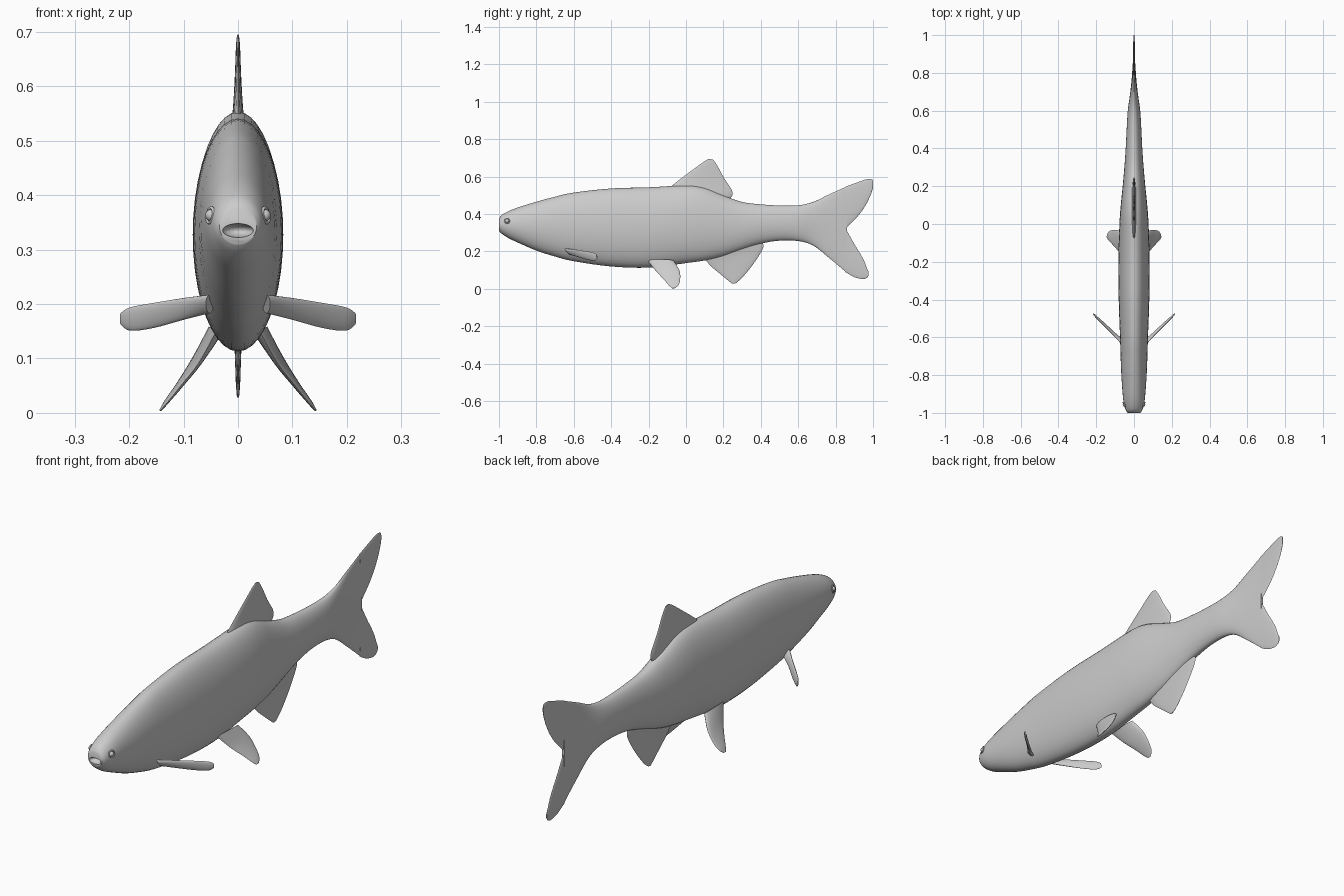
import bpy, bmesh
from math import cos, sin, pi, radians
from mathutils import Vector

if "Cube" in bpy.data.objects:
    bpy.data.objects.remove(bpy.data.objects["Cube"])


def spline(rows, steps):
    """Catmull-Rom resampling of rows of numbers."""
    out = []
    for i in range(len(rows) - 1):
        p0, p1 = rows[max(i - 1, 0)], rows[i]
        p2, p3 = rows[i + 1], rows[min(i + 2, len(rows) - 1)]
        for s in range(steps):
            t = s / steps
            out.append([0.5 * (2 * b + (c - a) * t + (2 * a - 5 * b + 4 * c - d) * t * t
                               + (3 * b - a - 3 * c + d) * t ** 3)
                        for a, b, c, d in zip(p0, p1, p2, p3)])
    out.append(list(rows[-1]))
    return out


def smooth(ob, angle=50):
    bpy.ops.object.select_all(action='DESELECT')
    bpy.context.view_layer.objects.active = ob
    ob.select_set(True)
    bpy.ops.object.shade_smooth_by_angle(angle=radians(angle))


def loft(name, rows, normal=(1, 0, 0), sides=20, steps=4):
    """Rows: (edge point A, edge point B, half thickness) -> closed elliptical loft."""
    normal = Vector(normal).normalized()
    bm = bmesh.new()
    rings = []
    for r in spline([[*a, *b, h] for a, b, h in rows], steps):
        a, b, h = Vector(r[:3]), Vector(r[3:6]), r[6]
        rings.append([bm.verts.new((a + b) / 2 + (a - b) / 2 * cos(2 * pi * k / sides)
                                   + normal * h * sin(2 * pi * k / sides))
                      for k in range(sides)])
    for p, q in zip(rings, rings[1:]):
        for k in range(sides):
            j = (k + 1) % sides
            bm.faces.new((p[k], p[j], q[j], q[k]))
    bm.faces.new(rings[0])
    bm.faces.new(rings[-1])
    bmesh.ops.recalc_face_normals(bm, faces=bm.faces)
    me = bpy.data.meshes.new(name)
    bm.to_mesh(me)
    bm.free()
    ob = bpy.data.objects.new(name, me)
    bpy.context.collection.objects.link(ob)
    smooth(ob)
    return ob


def mid(rows):
    """Centre-plane sections from (y1, z1, y2, z2, half thickness)."""
    return [((0, a, b), (0, c, d), h) for a, b, c, d, h in rows]


def upright(rows):
    """Vertical sections from (y, top, bottom, half width)."""
    return mid([(y, t, y, b, w) for y, t, b, w in rows])


# Body tapering into the tail base
body = loft("body", upright([
    (-1, .375, .31, .034), (-.985, .395, .295, .044), (-.95, .415, .272, .054),
    (-.9, .435, .248, .060), (-.8, .466, .205, .067), (-.7, .493, .173, .071),
    (-.6, .515, .148, .074), (-.4, .537, .120, .081), (-.2, .543, .114, .083),
    (0, .553, .138, .077), (.1, .540, .152, .070), (.2, .500, .175, .060),
    (.3, .465, .210, .051), (.4, .452, .242, .044), (.5, .446, .258, .039),
    (.6, .447, .256, .033), (.68, .465, .232, .022), (.76, .503, .170, .013),
    (.86, .548, .086, .006)]), sides=40)

# Mouth opening
bpy.ops.mesh.primitive_uv_sphere_add(segments=24, ring_count=12, location=(0, -1.005, .335))
cutter = bpy.context.object
cutter.name = "mouth_cutter"
cutter.scale = (.029, .03, .013)
cutter.hide_render = True
cutter.hide_set(True)
cut = body.modifiers.new("mouth", 'BOOLEAN')
cut.operation, cut.object, cut.solver = 'DIFFERENCE', cutter, 'EXACT'

# Tail lobes
loft("tail_upper_lobe", upright([
    (.85, .545, .320, .006), (.92, .571, .390, .005), (.965, .586, .455, .004),
    (.992, .586, .515, .003), (1, .578, .545, .002)]))
loft("tail_lower_lobe", upright([
    (.85, .330, .091, .006), (.90, .240, .063, .005), (.945, .165, .053, .004),
    (.968, .110, .060, .003), (.976, .092, .072, .002)]))

# Dorsal and anal fins
loft("dorsal_fin", mid([
    (-.09, .540, .225, .470, .016), (-.04, .580, .250, .515, .010),
    (.04, .640, .205, .590, .006), (.095, .680, .168, .658, .004),
    (.122, .695, .145, .691, .002)]))
loft("anal_fin", mid([
    (.09, .175, .40, .262, .016), (.13, .125, .413, .222, .009),
    (.18, .082, .365, .140, .006), (.225, .045, .302, .062, .004),
    (.247, .028, .265, .030, .002)]))

# Paired fins and eyes
for side, s in (("left", 1), ("right", -1)):
    pelvic = [(.040, -.205, .150, .045, -.065, .150, .014), (.072, -.158, .092, .080, -.035, .098, .009),
              (.105, -.118, .050, .110, -.031, .052, .006), (.130, -.092, .019, .133, -.040, .021, .004),
              (.143, -.075, .004, .143, -.060, .004, .002)]
    pectoral = [(.052, -.645, .217, .052, -.620, .183, .010), (.10, -.595, .211, .10, -.580, .171, .007),
                (.155, -.540, .202, .155, -.528, .156, .006), (.198, -.497, .194, .198, -.490, .151, .005),
                (.215, -.478, .184, .215, -.474, .162, .003)]
    for part, rows, n in (("pelvic_fin", pelvic, (.8 * s, 0, .6)),
                          ("pectoral_fin", pectoral, (.7 * s, -.7, 0))):
        loft(f"{side}_{part}", [((s * a, b, c), (s * d, e, f), h)
                                for a, b, c, d, e, f, h in rows], n)
    out = Vector((s * .9, -.4, .15))
    rot = out.to_track_quat('Z', 'Y').to_euler()
    bpy.ops.mesh.primitive_uv_sphere_add(segments=16, ring_count=10, radius=.011,
                                         location=(s * .049, -.957, .363))
    bpy.context.object.name = f"{side}_eye"
    smooth(bpy.context.object)
    bpy.ops.mesh.primitive_torus_add(major_radius=.014, minor_radius=.003, major_segments=20,
                                     minor_segments=8, location=(s * .051, -.957, .363), rotation=rot)
    bpy.context.object.name = f"{side}_eye_rim"
    smooth(bpy.context.object)

# Lips around the mouth
bpy.ops.mesh.primitive_torus_add(major_radius=.03, minor_radius=.006, major_segments=28,
                                 minor_segments=10, location=(0, -.99, .335), rotation=(pi / 2, 0, 0))
lips = bpy.context.object
lips.name = "lips"
lips.scale = (1.05, .55, 1)
for v in lips.data.vertices:
    v.co.z -= 14 * v.co.x ** 2
    v.co.y -= 12 * v.co.x ** 2
smooth(lips)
== == ==
■ Work required
When the string "bmesh" occurs in a line of the material, that line belongs in the answer.

■ Solution
import bpy, bmesh
    bm = bmesh.new()
    bmesh.ops.recalc_face_normals(bm, faces=bm.faces)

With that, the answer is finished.